Online video game becomes avenue for evangelism
While COVID-19 may have hindered door-to-door evangelism efforts, students at The Southwestern Baptist Theological Seminary remain committed to the evangelistic task. One unique avenue for a recent evangelistic conversation was the chat feature of an online video game.
Jeff,* a master’s student at the seminary from Keller, Texas, took an evangelism practicum this semester with Matt Queen, L.R. Scarborough Chair of Evangelism. One of the assignments in this course is to share the Gospel with a certain number of people. The night before his final report was due, Jeff still needed to speak to two more people.
Confined to his home due to coronavirus-related restrictions, Jeff got creative: he logged into an action role-playing game (RPG) on his computer.
For the past several weeks, Jeff had sensed the Lord directing him to ask his fellow gamers through the game’s chat window whether anyone needed to hear that God loves them and that Jesus died for them.
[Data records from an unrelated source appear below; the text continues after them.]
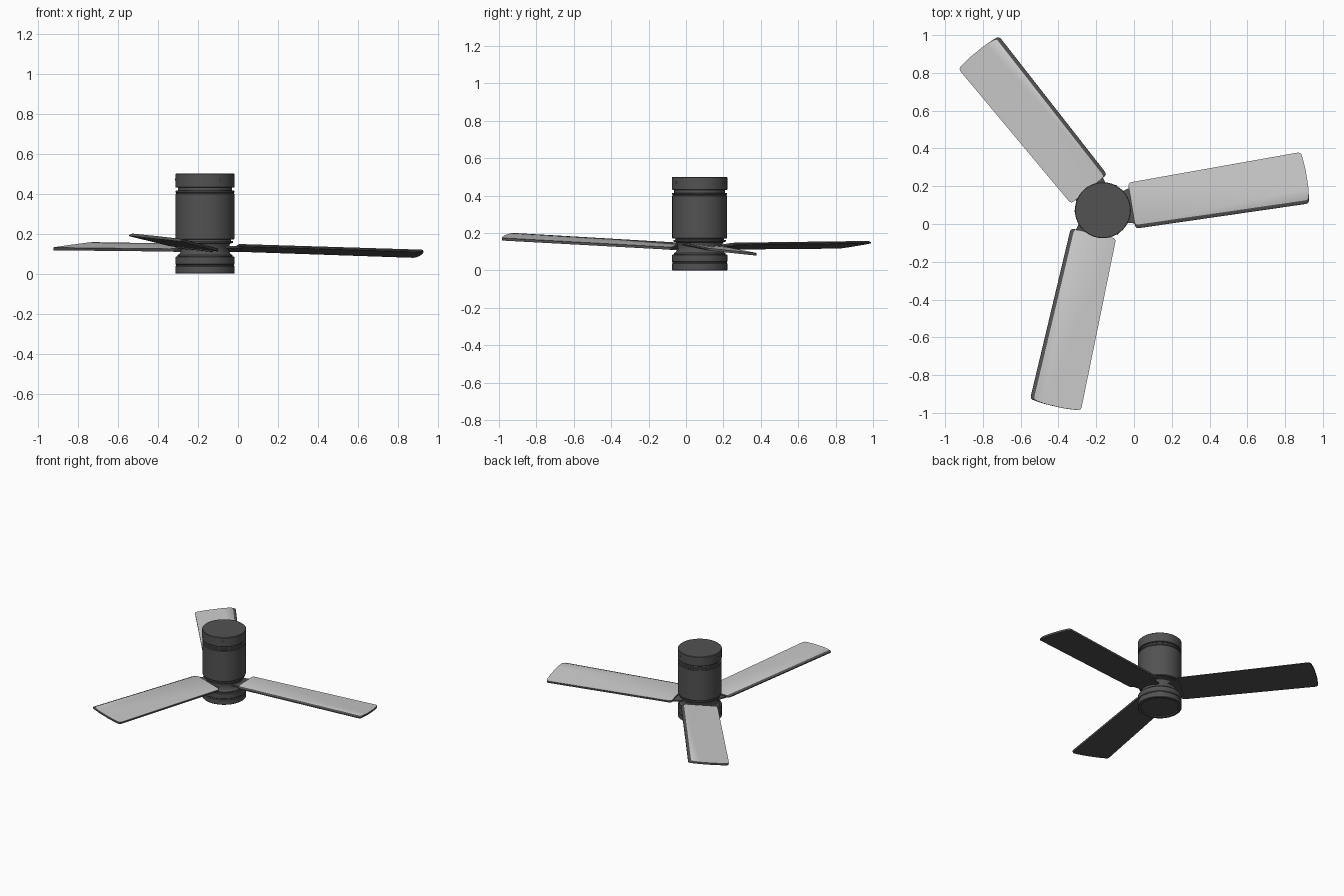
import bpy, bmesh, math
from mathutils import Matrix, Vector

if "Cube" in bpy.data.objects:
    bpy.data.objects.remove(bpy.data.objects["Cube"])

CX, CY = -0.165, 0.073      # motor axis


def material(name, v):
    m = bpy.data.materials.new(name)
    m.diffuse_color = (v, v, v, 1)
    m.use_nodes = True
    m.node_tree.nodes["Principled BSDF"].inputs["Base Color"].default_value = m.diffuse_color
    return m


DARK = material("dark_grey", 0.085)
LIGHT = material("light_grey", 0.55)


def finish(bm, name, mats, matrix=None):
    bmesh.ops.recalc_face_normals(bm, faces=bm.faces)
    me = bpy.data.meshes.new(name)
    bm.to_mesh(me)
    bm.free()
    ob = bpy.data.objects.new(name, me)
    bpy.context.collection.objects.link(ob)
    for m in mats:
        me.materials.append(m)
    if matrix:
        ob.matrix_world = matrix
    bpy.ops.object.select_all(action='DESELECT')
    ob.select_set(True)
    bpy.context.view_layer.objects.active = ob
    bpy.ops.object.shade_smooth_by_angle(angle=math.radians(30))
    return ob


def lathe(name, profile, steps=64):
    """Spin an (r, z) profile that starts and ends on the axis."""
    bm = bmesh.new()
    vs = [bm.verts.new((r, 0, z)) for r, z in profile]
    es = [bm.edges.new(p) for p in zip(vs, vs[1:])]
    bmesh.ops.spin(bm, geom=vs + es, cent=(0, 0, 0), axis=(0, 0, 1),
                   angle=2 * math.pi, steps=steps)
    bmesh.ops.remove_doubles(bm, verts=bm.verts, dist=1e-5)
    return finish(bm, name, [DARK], Matrix.Translation((CX, CY, 0)))


# Ceiling cap and the narrow gap below it
lathe("ceiling_cap", [(0, .43), (.145, .43), (.148, .433), (.148, .497), (.145, .5), (0, .5)])
lathe("cap_neck", [(0, .40), (.136, .40), (.136, .44), (0, .44)])

# Motor housing with a shallow groove near its top
lathe("motor_housing", [(0, .17), (.144, .17), (.147, .174), (.147, .398), (.144, .4),
                        (.144, .404), (.147, .406), (.147, .412), (.144, .415), (0, .415)])

# Rotor hub and waist that carry the blades
lathe("rotor_hub", [(0, .08), (.137, .08), (.137, .092), (.126, .1), (.12, .115), (.12, .135),
                    (.126, .15), (.14, .154), (.14, .162), (.13, .164), (.13, .175), (0, .175)])

# Lower housing with grooves and a recessed bottom cover
lathe("lower_housing", [(0, .008), (.126, .008), (.128, 0), (.145, 0), (.148, .003),
                        (.148, .036), (.145, .039), (.145, .044), (.148, .047),
                        (.148, .082), (.145, .085), (0, .085)])

# Small screws around the cap
for i in range(3):
    a = math.radians(-58 + 120 * i)
    bm = bmesh.new()
    bmesh.ops.create_cone(bm, cap_ends=True, segments=12, radius1=.005, radius2=.005, depth=.006)
    finish(bm, f"cap_screw_{i + 1}", [DARK],
           Matrix.Translation((CX + .148 * math.cos(a), CY + .148 * math.sin(a), .47))
           @ Matrix.Rotation(a, 4, 'Z') @ Matrix.Rotation(math.pi / 2, 4, 'Y'))


def rounded(points, radius, n=4):
    """Round the corners of a 2D outline with short quadratic arcs."""
    out = []
    for i, p in enumerate(points):
        p = Vector(p)
        a = p + (Vector(points[i - 1]) - p).normalized() * radius
        b = p + (Vector(points[(i + 1) % len(points)]) - p).normalized() * radius
        for k in range(n + 1):
            t = k / n
            out.append(a * (1 - t) ** 2 + p * 2 * t * (1 - t) + b * t * t)
    return out


def plate(name, outline, z0, z1, mats, matrix, chamfer=0.0):
    """Extruded outline; the top is pulled in along the -y edge."""
    bm = bmesh.new()
    low = [bm.verts.new((x, y, z0)) for x, y in outline]
    mid = [bm.verts.new((x, y, z0 + (z1 - z0) * .4)) for x, y in outline]
    top = [bm.verts.new((x, y + (chamfer if y < -.1 else 0), z1)) for x, y in outline]
    bm.faces.new(low)
    cap = bm.faces.new(top)
    n = len(outline)
    for a, b in ((low, mid), (mid, top)):
        for i in range(n):
            f = bm.faces.new((a[i], a[(i + 1) % n], b[(i + 1) % n], b[i]))
            f.material_index = 0
    cap.material_index = len(mats) - 1
    return finish(bm, name, mats, matrix)


# Blades: root midpoint, tip midpoint, each pitched and slightly drooping or rising
LENGTH = .93
BLADES = [((-.012, .097, .130), (.907, .245, .100)),
          ((-.238, .185, .130), (-.828, .915, .138)),
          ((-.215, -.050, .130), (-.415, -.955, .181))]
blade = rounded([(0, -.123), (LENGTH, -.138), (LENGTH + .009, -.05),
                 (LENGTH + .009, .05), (LENGTH, .138), (0, .123)], .02)
bracket = rounded([(-.07, -.075), (.02, -.1), (.02, .1), (-.07, .075)], .015)

for i, (root, tip) in enumerate(BLADES, 1):
    d = Vector(tip) - Vector(root)
    m = (Matrix.Translation(root) @ Matrix.Rotation(math.atan2(d.y, d.x), 4, 'Z')
         @ Matrix.Rotation(-math.asin(d.z / d.length), 4, 'Y')
         @ Matrix.Rotation(math.radians(-6), 4, 'X'))
    plate(f"blade_{i}", blade, -.007, .007, [DARK, LIGHT], m, chamfer=.018)
    plate(f"blade_bracket_{i}", bracket, -.012, -.003, [DARK], m)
He admits that the practicum assignment being due the following day “put a fire under” him to finally do this, though his urge to share the Gospel outweighed the need to fulfill any assignment.
He typed the question into the chat window and then waited for an answer. Almost immediately, he says, a gamer named Steve* responded, thanking him for the message and sharing that he “really needed to hear that.”
Another player, Eric,* was “instantly antagonistic,” Jeff says, using “semi-strong language” to say that he believed the Gospel “was stupid and we were stupid for believing it.”
Briefly ignoring this other player, Jeff asked Steve if he would like to receive Christ or at least hear more about the Gospel, but Steve replied that he goes to private school and so has “heard it all.” Jeff asked if he could pray for him but received no further response.
Jeff knew the story was not over, however. Apologetics is his passion, he says, and so Jeff “knew the guy God wanted me to speak to was the antagonistic atheist who thinks Christians are stupid.”
“Like Paul and the Gentiles and Peter with the Jews, I feel called to speak to hostile atheists and do not mind speaking to them,” Jeff says.
So, Jeff sent Eric a private message, asking if he would like to talk more about Jesus and Christianity. He responded, “Sure.” But before Jeff could finish typing his next message, Eric added, “But it will cost you some currency,” referring not to real money, but to currency used in the game.
Jeff says he knew God truly wanted him to speak to Eric when Eric asked for the exact amount of money that Jeff had, despite Eric having no way of knowing that.
“Wow!” Jeff says, noting the coincidence. “I proceeded to not say a word but instead invited him to a trade and gave him what he asked for.”
Eric replied, “Wow, you actually did it.”
“He did not respond for a couple moments—long enough for me to say something,” Jeff says. “So, I told him that it was the exact amount I had, and if he had asked for more, I wouldn’t have had enough to give him.”
“Huh, that’s weird,” Eric replied.
Jeff then shared that God wanted Eric to know that He loves him. Jeff presented the Gospel, explaining Jesus’ life, death, and resurrection on Eric’s behalf, and he challenged Eric to make a decision.
Unfortunately, Eric never responded again. But Jeff takes confidence in the fact that two people heard the Gospel, and he trusts that seeds were planted—albeit in a unique way.
In an email to Queen about this experience, Jeff thanked his professor for the class and “for giving me the courage to share my faith like I know I should!”
*Name changed to protect anonymity.